Indeed, just this morning, the Dayton Daily News reported on the tremendous rebound we're witnessing in Ohio's auto industry. Though the Buckeye State struggled throughout the Bush era, Ohio has now added thousands of manufacturing jobs under Obama.
Paul Ryan, however, has a very different kind of story to tell.
"I remember President Obama visiting it when he was first running, saying he'll keep that plant open," Ryan said in Ohio Thursday, describing the shuttered GM factory in Janesville, Wis. "One more broken promise."
Ryan blamed rising gas prices under Obama for the closing. He echoed the complaint in an interview with a local ABC affiliate, suggesting it showed that Obama's auto rescue was a sham.
"It didn't help Janesville," he said. "They shut our plant down. It didn't help Kenosha. I represent there; they shut down the Chrysler plant."
Even for Paul Ryan, this is just bizarre. Putting aside how foolish it is to blame Obama for higher gas prices, the Janesville plant he's referring to closed in 2008 -- when Ryan's pal George W. Bush was president. Unless Obama has a time machine, blaming him for a plant closed before he took office is pretty silly.
But more than that, there's an underlying oddity to Ryan's attack having to do with his ideology.
Apparently, as of this morning, the right-wing congressman is complaining that Obama's rescue of the auto industry wasn't big enough. The president, according to Ryan's new argument, should have been bigger and spent more money.
In other words, Obama rescued the American auto industry and saved millions of jobs, but some plants didn't survive, which means the policy was bad ... or something. In the meantime, Ryan's running mate would have allowed all the industry plants to close as part of his "Let Detroit Go Bankrupt" policy.
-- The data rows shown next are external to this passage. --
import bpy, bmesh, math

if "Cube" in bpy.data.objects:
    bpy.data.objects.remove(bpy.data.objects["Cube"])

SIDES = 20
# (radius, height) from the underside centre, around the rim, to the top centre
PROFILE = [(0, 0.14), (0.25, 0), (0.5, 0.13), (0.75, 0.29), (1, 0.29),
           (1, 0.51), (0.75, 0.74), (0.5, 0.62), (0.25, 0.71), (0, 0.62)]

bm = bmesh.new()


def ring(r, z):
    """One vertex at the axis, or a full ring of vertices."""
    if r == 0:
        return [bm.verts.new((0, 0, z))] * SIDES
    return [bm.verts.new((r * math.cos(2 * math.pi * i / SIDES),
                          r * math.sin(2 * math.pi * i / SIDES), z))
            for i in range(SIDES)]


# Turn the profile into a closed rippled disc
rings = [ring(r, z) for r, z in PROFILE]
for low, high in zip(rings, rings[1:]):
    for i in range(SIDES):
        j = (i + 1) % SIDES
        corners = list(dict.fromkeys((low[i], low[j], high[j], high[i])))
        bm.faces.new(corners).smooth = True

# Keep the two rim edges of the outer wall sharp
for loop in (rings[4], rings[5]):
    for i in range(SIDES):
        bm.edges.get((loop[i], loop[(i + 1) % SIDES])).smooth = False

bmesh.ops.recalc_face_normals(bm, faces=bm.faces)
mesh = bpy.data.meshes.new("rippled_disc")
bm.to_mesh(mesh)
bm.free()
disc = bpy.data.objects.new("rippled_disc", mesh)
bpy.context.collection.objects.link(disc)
Indeed, given Ryan's running-mate's record, maybe he should avoid bringing up the whole subject of plant closings?